While rare, it’s not unheard of: Los Angeles deputy district attorney Jon Hatami took part in a documentary on the government failings in the Gabriel Fernandez child abuse case, though while he did blast some public servants, he didn’t attack his own office.
Dick explained in “Outcry” that, before he decided to run for public office, he'd watched with disdain how the Williamson County District Attorney’s office had mired itself in controversy. He observed his predecessor Jana Duty get arrested twice, and even jailed, after being held in contempt of court in connection with a murder case. She ended up getting sanctioned by the State Bar of Texas for professional misconduct.
Dick complained about the unprofessionalism in the DA's office until his wife pushed him to do something about it. So he decided to seek Duty's job. “Restoring integrity, leadership and professionalism” became one of his campaign slogans.
"I felt like I came into it with a pretty balanced view,” he said, noting his previous experience as both a prosecutor and defense attorney. He also understood that some lawyers “have that type A, win, win, win, attitude.”
“I think it’s important to a prosecutor to know that winning just means seeing the truth in each case and getting justice in each case and winning doesn’t just mean getting a conviction in each case,” he said.
Dick told Oxygen.com that he was slightly hesitant to participate in “Outcry” at first, and he understands why district attorneys tend to avoid speaking in depth about cases to the media. Many aspects of the job require secrecy, he noted, like grand jury information.
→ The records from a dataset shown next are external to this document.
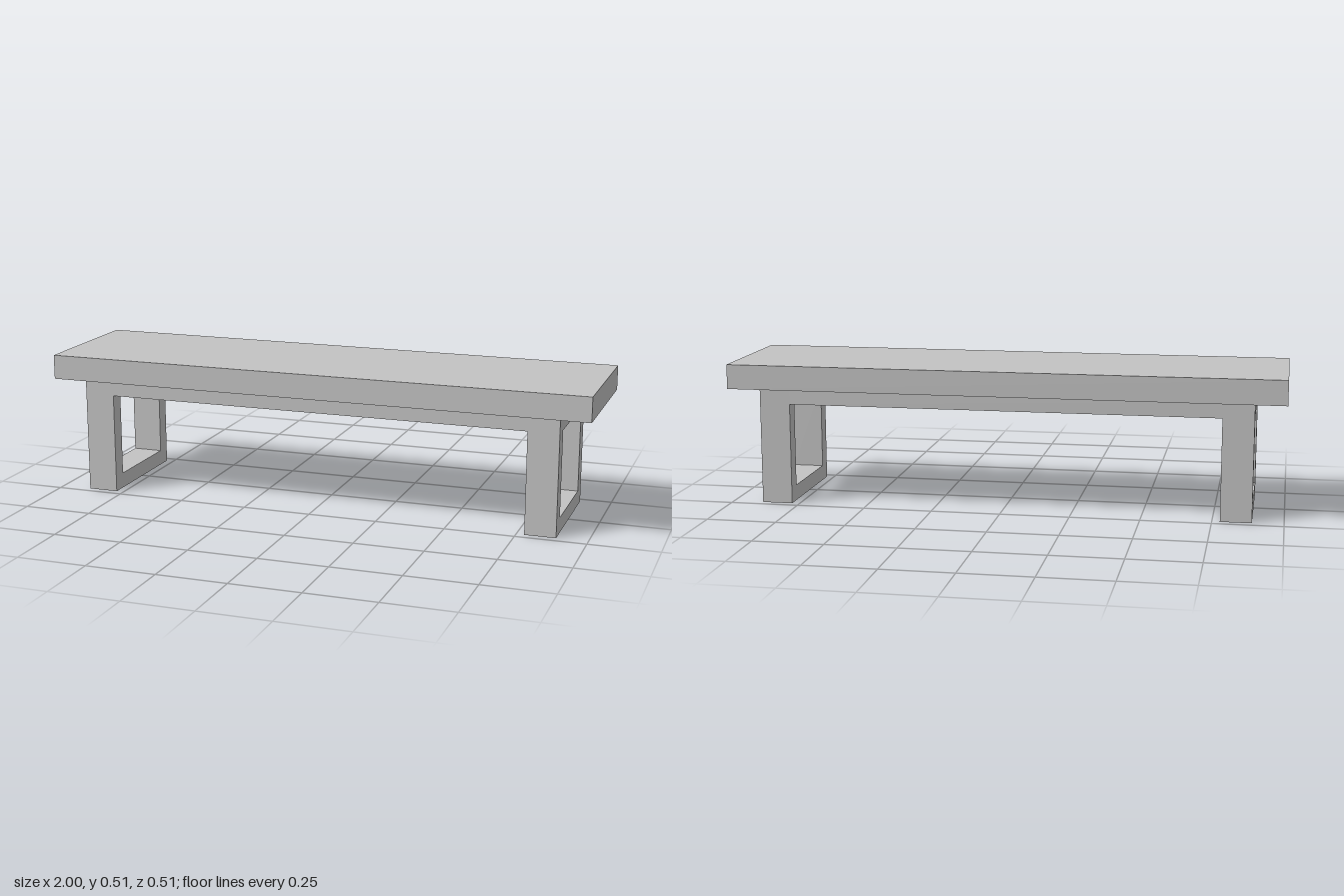
import * as THREE from 'three';

const grey = new THREE.MeshStandardMaterial({ color: 0xc3c3c3 });
grey.name = 'lightGrey';

const SEAT_BOTTOM = 0.424, SEAT_TOP = 0.513;
const LEG_INNER = 0.778, LEG_OUTER = 0.889;   // leg extent along x
const HALF_DEPTH = 0.222, BAR = 0.056;        // frame half depth and bar thickness

function box(name, w, h, d, x, y, z) {
  const mesh = new THREE.Mesh(new THREE.BoxGeometry(w, h, d), grey);
  mesh.name = name;
  mesh.position.set(x, y, z);
  return mesh;
}

function rectangle(target, halfWidth, bottom, top) {
  target.moveTo(-halfWidth, bottom);
  target.lineTo(halfWidth, bottom);
  target.lineTo(halfWidth, top);
  target.lineTo(-halfWidth, top);
  target.closePath();
  return target;
}

export function createModel() {
  const bench = new THREE.Group();
  bench.name = 'bench';

  // Thick overhanging plank
  bench.add(box('seat', 2, SEAT_TOP - SEAT_BOTTOM, 0.512, 0, (SEAT_TOP + SEAT_BOTTOM) / 2, 0));

  // Closed rectangular leg frames, drawn in the z-y plane and extruded along x
  const outline = rectangle(new THREE.Shape(), HALF_DEPTH, 0, SEAT_BOTTOM);
  outline.holes.push(rectangle(new THREE.Path(), HALF_DEPTH - BAR, BAR, SEAT_BOTTOM - BAR));
  const frame = new THREE.ExtrudeGeometry(outline, { depth: LEG_OUTER - LEG_INNER, bevelEnabled: false });
  frame.translate(0, 0, -(LEG_OUTER - LEG_INNER) / 2);
  frame.rotateY(Math.PI / 2);
  for (const side of [1, -1]) {
    const leg = new THREE.Mesh(frame, grey);
    leg.name = side > 0 ? 'leftLegFrame' : 'rightLegFrame';
    leg.position.x = side * (LEG_INNER + LEG_OUTER) / 2;
    bench.add(leg);

    // Long rail under the seat, flush with the leg faces
    bench.add(box(side > 0 ? 'frontRail' : 'backRail', LEG_INNER * 2, BAR, BAR,
      0, SEAT_BOTTOM - BAR / 2, side * (HALF_DEPTH - BAR / 2)));
  }
  return bench;
}
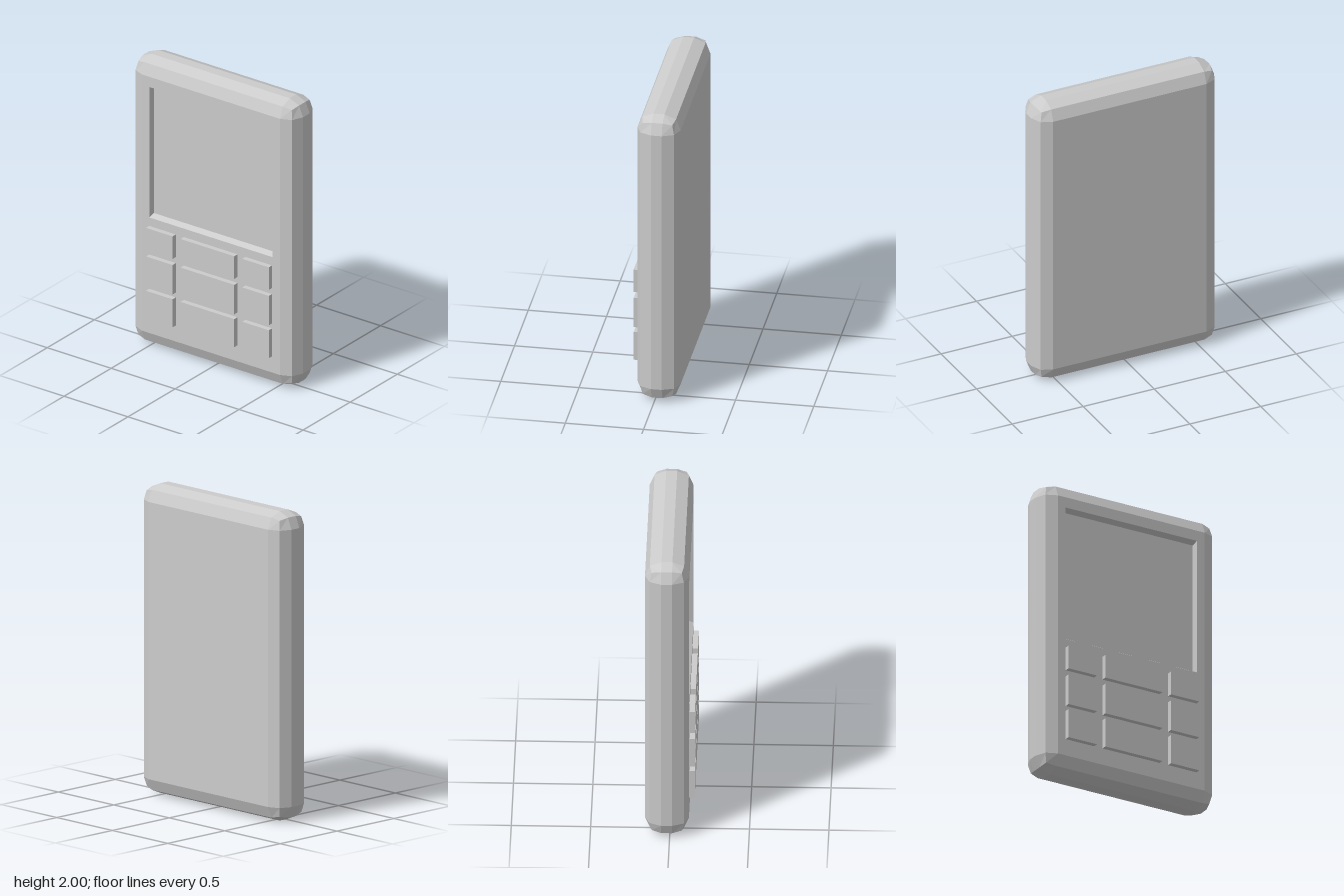
import * as THREE from 'three';

const mat = new THREE.MeshStandardMaterial({ color: 0xcccccc, flatShading: true });
const FRONT = 0.12, BACK = -0.157, HALF_W = 0.643, HEIGHT = 2, R = 0.104;
const RECESS = 0.036;

function add(group, name, geometry, x = 0, y = 0, z = 0) {
  const mesh = new THREE.Mesh(geometry, mat);
  mesh.name = name;
  mesh.position.set(x, y, z);
  group.add(mesh);
  return mesh;
}

// Box with two-step rounded edges; the flat middle of the front is left open
function shellGeometry() {
  const g = new THREE.BoxGeometry(2, 2, 2, 3, 3, 3);
  const inner = new THREE.Vector3(HALF_W - R, HEIGHT / 2 - R, (FRONT - BACK) / 2 - R);
  const pos = g.attributes.position;
  const v = new THREE.Vector3(), dir = new THREE.Vector3();
  for (let i = 0; i < pos.count; i++) {
    v.fromBufferAttribute(pos, i);
    dir.set(Math.trunc(v.x * 1.001), Math.trunc(v.y * 1.001), Math.trunc(v.z * 1.001));
    dir.normalize().multiplyScalar(R);
    v.set(Math.sign(v.x), Math.sign(v.y), Math.sign(v.z)).multiply(inner).add(dir);
    pos.setXYZ(i, v.x, v.y, v.z);
  }
  // Middle quad of the front side: fifth side, fifth of nine quads
  const index = Array.from(g.index.array);
  index.splice((4 * 9 + 4) * 6, 6);
  g.setIndex(index);
  g.clearGroups();
  g.computeVertexNormals();
  return g;
}

// Corners of a rectangle, counter-clockwise from the front
const rect = (x, y0, y1) => [[-x, y0], [x, y0], [x, y1], [-x, y1]];
const points = (corners) => corners.map(([x, y]) => new THREE.Vector2(x, y));

// Four sloped walls running from the outer rectangle back to the inner one
function wallsGeometry(outer, inner) {
  const verts = [], index = [];
  for (let i = 0; i < 4; i++) {
    const j = (i + 1) % 4, n = i * 4;
    verts.push(...outer[i], FRONT, ...outer[j], FRONT);
    verts.push(...inner[j], FRONT - RECESS, ...inner[i], FRONT - RECESS);
    index.push(n, n + 1, n + 2, n, n + 2, n + 3);
  }
  const g = new THREE.BufferGeometry();
  g.setAttribute('position', new THREE.Float32BufferAttribute(verts, 3));
  g.setIndex(index);
  g.computeVertexNormals();
  return g;
}

export function createModel() {
  const model = new THREE.Group();
  model.name = 'handheldDevice';

  // Case
  add(model, 'caseShell', shellGeometry(), 0, HEIGHT / 2, (FRONT + BACK) / 2);

  // Front panel with the screen opening
  const opening = rect(0.482, 0.912, 1.825);
  const floor = rect(0.472, 0.932, 1.805);
  const panel = new THREE.Shape(points(rect(HALF_W - R, R, HEIGHT - R)));
  panel.holes.push(new THREE.Path(points(opening).reverse()));
  add(model, 'frontPanel', new THREE.ShapeGeometry(panel), 0, 0, FRONT);

  // Recessed screen
  add(model, 'screenBezel', wallsGeometry(opening, floor));
  add(model, 'screen', new THREE.ShapeGeometry(new THREE.Shape(points(floor))), 0, 0, FRONT - RECESS);

  // Keypad: three rows of three keys
  const keypad = new THREE.Group();
  keypad.name = 'keypad';
  model.add(keypad);
  const columns = [[-0.482, -0.274], [-0.212, 0.208], [0.27, 0.478]];
  const rows = [[0.695, 0.853], [0.447, 0.653], [0.217, 0.413]];
  const keyBack = FRONT - 0.02, keyFront = 0.155;
  rows.forEach(([y0, y1], r) => columns.forEach(([x0, x1], c) => {
    add(keypad, `keyRow${r + 1}Column${c + 1}`,
      new THREE.BoxGeometry(x1 - x0, y1 - y0, keyFront - keyBack),
      (x0 + x1) / 2, (y0 + y1) / 2, (keyBack + keyFront) / 2);
  }));

  return model;
}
However, he ultimately decided “it's my job as an elected official to be as transparent as we can be. It’s not always possible in what we do but when we can, I want to be as open and transparent as we possibly can.”
Rather than trying to sweep any of the mistakes made in the Kelley case under the rug, Dick has been bringing them to light.
“We decided to do what I call a public autopsy of the case,” he said. “I felt like it was important to have live testimony and a real live hearing about it so that the public could see what was going on and kind of learn about it with us so there wouldn’t be as many questions about what happened and what’s the truth and what information is out there.”
He said the more he could do in the public eye, the better, because there was so much controversy surrounding the case. Being a part of “Outcry” was just part of that desire to be transparent.
“You have to have an open mind and you have to be willing to listen,” Dick told Oxygen.com. “I think so often in criminal justice — and either side can be guilty of this — you tend to hone in on what your belief is and you don’t listen to all the available information out there and you just close off any avenue of communication and that can be really dangerous.”
Despite correcting the injustice of Kelley's wrongful conviction, getting to the bottom of the child abuse allegation that started it all appears tougher. Dick told Oxygen.com it’s been difficult to charge anyone else in the case because the original one was mishandled so much.